I happen to think God has an issue with us, and the best way to deal with it is to let people read the Bible and pray on it. So that’s the Christian part, maybe the first hour.
However, the rest of what you said, Pinecarr, … gardens have to be maintained. Yet the poor have to take jobs when offered, and therefore can’t maintain their gardens. For that reason, a community garden in which people work according to a plan with direction, but use their labor to bid on the produce, is a way to ensure that they and you both can get full value for their labor.
I know what you mean jandeligans!
A note about the apple storage – remember to wrap each apple in paper 🙂
ask me how I know,…
A community garden is a good idea, Michael. Also, I have heard of local vegetable farms that "sell" shares of their output to others -e.g., so working people like me who don't have much time to garden still have a source of fresh produce. Both sides benefit from the arrangement. The reason I haven't pursued the latter approach to date is that I think it is as (or more) important to learn the skills associated with growing veggies as getting the veggies themselves.
What I probably should do is apprentice myself to someone who already knows what they are doing and can teach me in exchange for labor!
We have an acre market garden and we took in a family this year. We had a 10 year old show up every week at the farmers market and he was first in line at our booth, we finally put him behind the booth and put him to work. This spring he wanted to come down to our garden to help us out, we had a bit of a surprise for him, we offered him his own 50 foot row to grow in. In trade we would get 5% of his veggies. With out a moments hesitation he asked if he could have two rows and give us 10%. He now has three rows and he and his mom show up twice a week and help weed and harvest.
We adore him, and his mom has really been a god send helping us keep ahead of the weeds.

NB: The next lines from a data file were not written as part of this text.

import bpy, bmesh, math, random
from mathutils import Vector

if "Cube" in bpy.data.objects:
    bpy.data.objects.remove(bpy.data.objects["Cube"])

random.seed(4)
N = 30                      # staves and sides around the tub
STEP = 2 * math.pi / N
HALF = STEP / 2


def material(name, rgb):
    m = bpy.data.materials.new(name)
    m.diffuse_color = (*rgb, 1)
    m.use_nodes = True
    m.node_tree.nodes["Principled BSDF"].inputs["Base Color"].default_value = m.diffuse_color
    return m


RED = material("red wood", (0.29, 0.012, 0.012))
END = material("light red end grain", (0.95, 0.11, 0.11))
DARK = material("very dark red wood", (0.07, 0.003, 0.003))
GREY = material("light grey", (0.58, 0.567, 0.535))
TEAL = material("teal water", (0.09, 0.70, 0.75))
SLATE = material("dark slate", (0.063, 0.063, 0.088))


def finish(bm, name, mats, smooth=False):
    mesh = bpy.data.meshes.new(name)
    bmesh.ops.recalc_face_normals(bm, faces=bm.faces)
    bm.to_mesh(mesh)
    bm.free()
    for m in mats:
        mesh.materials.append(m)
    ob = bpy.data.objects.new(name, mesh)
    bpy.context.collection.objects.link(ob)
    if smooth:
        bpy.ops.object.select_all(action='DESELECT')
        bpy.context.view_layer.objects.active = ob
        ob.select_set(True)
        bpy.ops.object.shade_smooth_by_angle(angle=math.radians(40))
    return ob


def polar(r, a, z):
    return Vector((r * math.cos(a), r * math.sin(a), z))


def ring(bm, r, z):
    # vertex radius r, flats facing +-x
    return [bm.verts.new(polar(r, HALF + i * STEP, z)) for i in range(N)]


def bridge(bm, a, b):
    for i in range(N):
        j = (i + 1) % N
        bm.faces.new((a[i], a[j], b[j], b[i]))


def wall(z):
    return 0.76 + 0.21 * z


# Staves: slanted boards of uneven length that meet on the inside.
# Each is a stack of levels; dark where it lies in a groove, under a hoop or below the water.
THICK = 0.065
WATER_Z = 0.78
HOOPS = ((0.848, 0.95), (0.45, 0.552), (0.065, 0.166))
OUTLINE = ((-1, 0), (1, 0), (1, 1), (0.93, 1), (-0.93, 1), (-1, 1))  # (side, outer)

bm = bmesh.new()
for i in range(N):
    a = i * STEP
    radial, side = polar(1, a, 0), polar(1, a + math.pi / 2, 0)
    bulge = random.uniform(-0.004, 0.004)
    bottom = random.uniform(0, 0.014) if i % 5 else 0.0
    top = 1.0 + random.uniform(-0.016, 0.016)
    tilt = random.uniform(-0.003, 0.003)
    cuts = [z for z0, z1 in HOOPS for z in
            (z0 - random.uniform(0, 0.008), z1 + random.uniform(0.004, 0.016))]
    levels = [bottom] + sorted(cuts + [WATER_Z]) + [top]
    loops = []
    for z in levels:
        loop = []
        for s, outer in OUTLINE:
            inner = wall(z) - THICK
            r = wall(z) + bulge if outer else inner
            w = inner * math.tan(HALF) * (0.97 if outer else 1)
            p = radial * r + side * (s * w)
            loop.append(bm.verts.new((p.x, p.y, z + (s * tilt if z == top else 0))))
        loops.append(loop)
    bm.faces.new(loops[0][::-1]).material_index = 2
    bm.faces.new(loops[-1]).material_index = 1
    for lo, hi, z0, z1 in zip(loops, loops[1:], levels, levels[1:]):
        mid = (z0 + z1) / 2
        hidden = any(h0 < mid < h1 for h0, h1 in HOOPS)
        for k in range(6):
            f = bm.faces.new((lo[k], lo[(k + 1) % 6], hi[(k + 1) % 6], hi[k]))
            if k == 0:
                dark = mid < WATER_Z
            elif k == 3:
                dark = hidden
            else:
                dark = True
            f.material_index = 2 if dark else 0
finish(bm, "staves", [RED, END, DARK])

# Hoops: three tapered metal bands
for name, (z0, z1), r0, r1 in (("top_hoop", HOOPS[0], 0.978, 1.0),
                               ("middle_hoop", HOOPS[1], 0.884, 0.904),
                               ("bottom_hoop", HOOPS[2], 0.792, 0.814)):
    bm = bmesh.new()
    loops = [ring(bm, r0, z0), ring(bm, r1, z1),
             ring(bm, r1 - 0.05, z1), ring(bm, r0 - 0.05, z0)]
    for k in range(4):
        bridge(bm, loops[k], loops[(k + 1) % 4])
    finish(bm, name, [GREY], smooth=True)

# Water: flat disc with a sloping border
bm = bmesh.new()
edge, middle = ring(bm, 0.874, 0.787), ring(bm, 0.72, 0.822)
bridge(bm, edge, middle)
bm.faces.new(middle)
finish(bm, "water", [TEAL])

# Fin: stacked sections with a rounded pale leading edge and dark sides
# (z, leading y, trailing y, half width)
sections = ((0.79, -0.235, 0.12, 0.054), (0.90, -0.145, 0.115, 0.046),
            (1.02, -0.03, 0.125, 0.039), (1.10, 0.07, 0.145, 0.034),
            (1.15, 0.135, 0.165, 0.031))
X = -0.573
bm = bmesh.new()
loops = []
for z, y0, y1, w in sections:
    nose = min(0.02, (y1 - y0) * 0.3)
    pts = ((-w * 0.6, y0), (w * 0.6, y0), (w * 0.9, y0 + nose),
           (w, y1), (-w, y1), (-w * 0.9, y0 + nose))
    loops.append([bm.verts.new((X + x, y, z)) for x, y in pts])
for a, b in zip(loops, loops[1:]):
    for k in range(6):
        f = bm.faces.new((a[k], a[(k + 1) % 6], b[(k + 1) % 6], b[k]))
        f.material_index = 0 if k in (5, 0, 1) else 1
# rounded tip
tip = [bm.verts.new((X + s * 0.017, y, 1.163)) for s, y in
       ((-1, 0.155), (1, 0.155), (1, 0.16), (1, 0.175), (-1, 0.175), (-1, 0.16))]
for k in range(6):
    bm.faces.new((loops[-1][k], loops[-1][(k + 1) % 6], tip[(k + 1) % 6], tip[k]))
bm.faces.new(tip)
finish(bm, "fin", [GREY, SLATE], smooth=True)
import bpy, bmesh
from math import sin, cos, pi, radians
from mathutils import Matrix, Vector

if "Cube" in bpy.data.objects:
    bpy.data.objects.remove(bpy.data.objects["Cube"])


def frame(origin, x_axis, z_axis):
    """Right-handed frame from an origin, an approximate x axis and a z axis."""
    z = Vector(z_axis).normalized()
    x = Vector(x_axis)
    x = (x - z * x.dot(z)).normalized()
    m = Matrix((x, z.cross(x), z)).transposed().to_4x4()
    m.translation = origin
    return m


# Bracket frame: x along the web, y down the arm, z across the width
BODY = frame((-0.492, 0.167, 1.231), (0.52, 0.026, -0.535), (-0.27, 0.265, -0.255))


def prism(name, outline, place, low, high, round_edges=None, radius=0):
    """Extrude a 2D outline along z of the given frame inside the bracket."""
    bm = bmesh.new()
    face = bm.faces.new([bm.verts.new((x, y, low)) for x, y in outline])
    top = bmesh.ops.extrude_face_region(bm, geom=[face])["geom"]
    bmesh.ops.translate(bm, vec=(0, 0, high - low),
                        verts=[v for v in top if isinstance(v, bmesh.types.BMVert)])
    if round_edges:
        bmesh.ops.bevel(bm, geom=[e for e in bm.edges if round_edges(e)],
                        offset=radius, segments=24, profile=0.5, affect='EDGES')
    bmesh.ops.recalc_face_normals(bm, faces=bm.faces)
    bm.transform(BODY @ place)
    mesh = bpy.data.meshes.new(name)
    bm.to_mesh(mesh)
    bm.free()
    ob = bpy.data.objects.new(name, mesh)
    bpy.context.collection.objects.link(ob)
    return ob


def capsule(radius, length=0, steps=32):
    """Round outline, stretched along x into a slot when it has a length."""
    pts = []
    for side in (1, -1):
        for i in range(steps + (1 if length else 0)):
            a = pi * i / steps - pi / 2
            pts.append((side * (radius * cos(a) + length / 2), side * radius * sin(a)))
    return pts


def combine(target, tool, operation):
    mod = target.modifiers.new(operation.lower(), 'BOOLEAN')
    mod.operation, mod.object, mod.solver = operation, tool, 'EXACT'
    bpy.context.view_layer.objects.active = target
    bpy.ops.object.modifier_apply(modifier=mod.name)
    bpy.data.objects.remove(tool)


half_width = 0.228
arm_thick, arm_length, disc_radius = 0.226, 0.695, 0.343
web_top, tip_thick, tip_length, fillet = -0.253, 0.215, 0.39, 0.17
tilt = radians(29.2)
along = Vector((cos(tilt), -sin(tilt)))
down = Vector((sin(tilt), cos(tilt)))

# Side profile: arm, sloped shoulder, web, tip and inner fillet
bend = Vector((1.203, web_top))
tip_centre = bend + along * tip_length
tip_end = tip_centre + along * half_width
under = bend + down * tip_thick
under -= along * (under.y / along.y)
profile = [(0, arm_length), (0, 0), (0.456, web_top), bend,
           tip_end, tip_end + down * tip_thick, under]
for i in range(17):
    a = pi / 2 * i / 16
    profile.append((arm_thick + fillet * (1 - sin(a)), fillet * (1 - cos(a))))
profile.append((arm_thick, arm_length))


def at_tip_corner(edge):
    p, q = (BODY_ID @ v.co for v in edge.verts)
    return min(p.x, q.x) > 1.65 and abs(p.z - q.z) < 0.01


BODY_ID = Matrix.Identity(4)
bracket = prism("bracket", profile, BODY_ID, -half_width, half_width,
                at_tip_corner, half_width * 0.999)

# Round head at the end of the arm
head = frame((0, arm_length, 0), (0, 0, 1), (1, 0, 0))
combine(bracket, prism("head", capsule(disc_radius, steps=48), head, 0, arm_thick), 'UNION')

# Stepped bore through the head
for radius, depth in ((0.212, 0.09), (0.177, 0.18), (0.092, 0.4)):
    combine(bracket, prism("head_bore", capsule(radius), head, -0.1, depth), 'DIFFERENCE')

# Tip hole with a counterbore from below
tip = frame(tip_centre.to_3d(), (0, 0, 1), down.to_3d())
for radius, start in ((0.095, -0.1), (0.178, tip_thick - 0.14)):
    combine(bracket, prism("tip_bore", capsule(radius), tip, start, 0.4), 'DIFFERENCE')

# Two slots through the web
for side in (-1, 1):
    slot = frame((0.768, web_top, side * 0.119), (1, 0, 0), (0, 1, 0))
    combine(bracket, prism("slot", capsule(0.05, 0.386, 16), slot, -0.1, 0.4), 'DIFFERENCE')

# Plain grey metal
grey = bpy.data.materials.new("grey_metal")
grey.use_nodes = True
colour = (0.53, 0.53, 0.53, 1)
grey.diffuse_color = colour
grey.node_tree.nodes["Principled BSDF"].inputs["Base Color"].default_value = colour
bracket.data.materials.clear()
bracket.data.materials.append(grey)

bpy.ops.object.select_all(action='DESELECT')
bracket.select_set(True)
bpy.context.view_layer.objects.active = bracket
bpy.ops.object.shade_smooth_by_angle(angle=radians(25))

Check with your local farmers, there might indeed be a small internship available for you. Especially if you just won't go away.